In separate letters to UP, Haryana, Punjab, Rajasthan and Jammu & Kashmir, POSOCO has warned that in case a power station trips amid their overdrawal, the grid could collapse since “adequate spinning reserves”, or spare generation capacity, was not always available in the region.
Noting that the states also did not have any spare generation capacity, the grid operator advised them to buy additional power from the exchanges or tying up generation capacity available elsewhere to meet peak demand.
Punjab is the biggest violator of grid discipline, overdrawing or load-shedding – resorting to blackout – between 150 and 800 MW (megawatt). Haryana’s violations range between 475-675 MW, Rajasthan between 300 and 500 MW and UP 380 MW. J&K is the lowest at 150-200 MW.
According to rules, states are supposed to draw the quantity of power they book from the grid in advance.

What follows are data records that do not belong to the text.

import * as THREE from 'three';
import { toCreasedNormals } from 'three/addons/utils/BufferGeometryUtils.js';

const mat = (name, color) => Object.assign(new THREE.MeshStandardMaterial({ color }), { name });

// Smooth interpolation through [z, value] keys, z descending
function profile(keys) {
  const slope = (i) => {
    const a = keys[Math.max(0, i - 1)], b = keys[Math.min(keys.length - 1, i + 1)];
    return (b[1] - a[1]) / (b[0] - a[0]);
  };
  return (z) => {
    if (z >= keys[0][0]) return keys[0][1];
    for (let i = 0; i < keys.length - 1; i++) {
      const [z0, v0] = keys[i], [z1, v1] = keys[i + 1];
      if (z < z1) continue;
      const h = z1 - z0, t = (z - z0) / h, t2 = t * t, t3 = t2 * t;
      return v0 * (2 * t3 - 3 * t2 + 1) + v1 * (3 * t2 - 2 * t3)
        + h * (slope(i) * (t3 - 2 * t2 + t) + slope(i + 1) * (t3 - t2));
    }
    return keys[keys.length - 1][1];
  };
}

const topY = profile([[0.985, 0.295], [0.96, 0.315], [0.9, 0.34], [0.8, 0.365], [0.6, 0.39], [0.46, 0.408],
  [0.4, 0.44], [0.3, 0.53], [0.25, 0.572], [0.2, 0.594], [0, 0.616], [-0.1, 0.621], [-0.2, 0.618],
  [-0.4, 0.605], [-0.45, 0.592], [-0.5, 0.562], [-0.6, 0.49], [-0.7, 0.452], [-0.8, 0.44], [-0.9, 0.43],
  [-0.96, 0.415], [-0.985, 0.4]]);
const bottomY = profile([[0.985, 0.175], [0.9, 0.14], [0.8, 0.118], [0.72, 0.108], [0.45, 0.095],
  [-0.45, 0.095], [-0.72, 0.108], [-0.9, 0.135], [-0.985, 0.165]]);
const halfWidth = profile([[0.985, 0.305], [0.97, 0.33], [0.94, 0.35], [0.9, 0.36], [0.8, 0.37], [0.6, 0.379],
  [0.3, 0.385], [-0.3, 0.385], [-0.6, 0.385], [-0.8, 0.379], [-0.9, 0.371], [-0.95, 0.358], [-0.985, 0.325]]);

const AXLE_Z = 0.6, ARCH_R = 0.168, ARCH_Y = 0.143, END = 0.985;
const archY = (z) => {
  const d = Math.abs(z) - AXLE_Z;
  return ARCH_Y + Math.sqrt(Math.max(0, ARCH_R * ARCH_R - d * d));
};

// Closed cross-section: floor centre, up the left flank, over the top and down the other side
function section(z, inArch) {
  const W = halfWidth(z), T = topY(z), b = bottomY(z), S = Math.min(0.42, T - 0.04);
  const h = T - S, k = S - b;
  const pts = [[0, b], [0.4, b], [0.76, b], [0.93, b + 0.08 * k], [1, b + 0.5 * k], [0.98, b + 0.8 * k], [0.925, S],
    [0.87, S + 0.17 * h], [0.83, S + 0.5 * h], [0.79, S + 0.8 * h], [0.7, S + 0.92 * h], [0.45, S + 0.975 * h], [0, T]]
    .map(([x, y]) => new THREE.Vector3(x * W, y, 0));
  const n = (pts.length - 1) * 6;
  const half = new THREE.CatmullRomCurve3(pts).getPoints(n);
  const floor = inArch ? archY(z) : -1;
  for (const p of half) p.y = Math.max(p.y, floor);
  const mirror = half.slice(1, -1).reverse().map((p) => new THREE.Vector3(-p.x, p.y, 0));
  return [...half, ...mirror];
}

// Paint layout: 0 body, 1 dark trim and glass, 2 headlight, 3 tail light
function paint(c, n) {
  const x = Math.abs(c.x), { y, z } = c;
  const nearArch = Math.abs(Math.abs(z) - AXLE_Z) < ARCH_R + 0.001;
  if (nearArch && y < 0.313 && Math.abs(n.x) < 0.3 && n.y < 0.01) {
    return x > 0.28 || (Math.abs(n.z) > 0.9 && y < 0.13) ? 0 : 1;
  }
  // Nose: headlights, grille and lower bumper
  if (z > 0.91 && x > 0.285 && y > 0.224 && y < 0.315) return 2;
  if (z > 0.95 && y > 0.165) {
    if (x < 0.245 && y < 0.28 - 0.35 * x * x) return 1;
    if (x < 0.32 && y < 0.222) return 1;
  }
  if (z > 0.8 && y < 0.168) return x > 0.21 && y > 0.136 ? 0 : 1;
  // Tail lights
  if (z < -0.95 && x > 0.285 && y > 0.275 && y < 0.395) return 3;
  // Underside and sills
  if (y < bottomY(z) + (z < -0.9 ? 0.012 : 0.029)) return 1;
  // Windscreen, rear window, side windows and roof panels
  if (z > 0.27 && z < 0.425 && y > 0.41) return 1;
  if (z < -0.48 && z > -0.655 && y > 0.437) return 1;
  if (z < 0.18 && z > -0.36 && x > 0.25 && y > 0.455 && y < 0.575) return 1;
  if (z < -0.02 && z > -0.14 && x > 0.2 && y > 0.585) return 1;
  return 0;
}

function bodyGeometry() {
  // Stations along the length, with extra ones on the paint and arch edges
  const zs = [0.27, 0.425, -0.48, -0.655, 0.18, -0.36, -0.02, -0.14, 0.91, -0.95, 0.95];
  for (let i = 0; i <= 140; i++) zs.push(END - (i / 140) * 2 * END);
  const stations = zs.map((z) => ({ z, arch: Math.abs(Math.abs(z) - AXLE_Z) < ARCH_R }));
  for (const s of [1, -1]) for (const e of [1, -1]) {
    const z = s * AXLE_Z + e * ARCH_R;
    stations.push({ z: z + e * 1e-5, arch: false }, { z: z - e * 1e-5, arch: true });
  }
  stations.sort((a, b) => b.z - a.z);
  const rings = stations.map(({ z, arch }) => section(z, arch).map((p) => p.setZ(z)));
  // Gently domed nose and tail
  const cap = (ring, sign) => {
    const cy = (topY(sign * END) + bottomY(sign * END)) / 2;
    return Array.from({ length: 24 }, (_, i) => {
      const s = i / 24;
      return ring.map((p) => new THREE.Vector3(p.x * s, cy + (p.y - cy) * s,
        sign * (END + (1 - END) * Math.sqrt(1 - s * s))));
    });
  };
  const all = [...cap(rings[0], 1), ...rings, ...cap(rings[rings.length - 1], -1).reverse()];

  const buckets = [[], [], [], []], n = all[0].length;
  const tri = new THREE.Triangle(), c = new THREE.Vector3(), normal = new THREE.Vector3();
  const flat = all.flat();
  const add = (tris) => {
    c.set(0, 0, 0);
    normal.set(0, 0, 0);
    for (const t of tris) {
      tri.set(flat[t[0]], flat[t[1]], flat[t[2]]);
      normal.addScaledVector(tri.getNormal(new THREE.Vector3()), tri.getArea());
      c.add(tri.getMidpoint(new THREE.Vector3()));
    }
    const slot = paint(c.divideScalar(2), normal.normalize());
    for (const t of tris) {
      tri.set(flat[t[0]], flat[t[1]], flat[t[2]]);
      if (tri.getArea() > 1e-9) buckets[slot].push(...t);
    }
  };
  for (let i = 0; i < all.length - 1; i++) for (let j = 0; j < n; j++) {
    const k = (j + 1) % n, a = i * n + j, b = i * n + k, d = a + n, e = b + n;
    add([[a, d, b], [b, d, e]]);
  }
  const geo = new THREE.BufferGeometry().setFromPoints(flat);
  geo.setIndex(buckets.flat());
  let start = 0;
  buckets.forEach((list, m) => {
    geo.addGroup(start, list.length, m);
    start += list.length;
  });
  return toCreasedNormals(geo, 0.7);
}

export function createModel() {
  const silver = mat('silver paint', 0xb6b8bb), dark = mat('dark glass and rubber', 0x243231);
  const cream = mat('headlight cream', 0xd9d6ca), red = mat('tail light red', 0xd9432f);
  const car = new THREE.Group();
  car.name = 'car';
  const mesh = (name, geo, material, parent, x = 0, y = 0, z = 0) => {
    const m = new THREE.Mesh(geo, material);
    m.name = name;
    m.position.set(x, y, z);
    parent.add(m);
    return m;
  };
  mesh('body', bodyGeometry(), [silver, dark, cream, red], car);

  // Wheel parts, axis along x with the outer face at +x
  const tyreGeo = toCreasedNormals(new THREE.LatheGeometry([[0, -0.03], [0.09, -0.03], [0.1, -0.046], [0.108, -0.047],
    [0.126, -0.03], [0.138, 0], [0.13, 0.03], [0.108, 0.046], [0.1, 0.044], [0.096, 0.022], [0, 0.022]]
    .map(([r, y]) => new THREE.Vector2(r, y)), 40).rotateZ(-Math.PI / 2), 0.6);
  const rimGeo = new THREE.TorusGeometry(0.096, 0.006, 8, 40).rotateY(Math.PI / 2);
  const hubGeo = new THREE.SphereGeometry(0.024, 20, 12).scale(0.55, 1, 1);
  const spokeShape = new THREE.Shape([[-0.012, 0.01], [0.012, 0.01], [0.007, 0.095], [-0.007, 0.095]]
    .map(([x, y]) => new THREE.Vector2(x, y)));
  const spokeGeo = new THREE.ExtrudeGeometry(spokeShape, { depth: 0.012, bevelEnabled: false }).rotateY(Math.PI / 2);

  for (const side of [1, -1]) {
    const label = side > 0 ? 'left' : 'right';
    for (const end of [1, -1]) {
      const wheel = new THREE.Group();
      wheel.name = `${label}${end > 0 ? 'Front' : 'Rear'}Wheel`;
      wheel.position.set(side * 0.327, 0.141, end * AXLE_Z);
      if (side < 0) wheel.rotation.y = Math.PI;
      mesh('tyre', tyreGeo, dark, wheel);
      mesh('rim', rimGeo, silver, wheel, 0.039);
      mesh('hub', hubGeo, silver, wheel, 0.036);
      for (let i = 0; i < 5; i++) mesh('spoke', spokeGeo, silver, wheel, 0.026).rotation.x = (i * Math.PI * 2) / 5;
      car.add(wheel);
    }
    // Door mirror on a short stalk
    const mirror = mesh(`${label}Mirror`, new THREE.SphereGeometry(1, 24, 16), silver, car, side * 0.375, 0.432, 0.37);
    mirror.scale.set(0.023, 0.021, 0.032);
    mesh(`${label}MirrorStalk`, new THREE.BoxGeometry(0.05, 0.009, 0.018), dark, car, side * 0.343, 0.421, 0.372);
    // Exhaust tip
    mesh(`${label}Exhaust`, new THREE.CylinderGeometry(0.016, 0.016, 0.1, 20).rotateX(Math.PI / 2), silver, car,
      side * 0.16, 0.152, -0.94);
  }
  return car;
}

States are penalised by way of additional transmission charges for overdrawal within a threshold, beyond which the regional load dispatch centres are free to snap supply to maintain grid stability.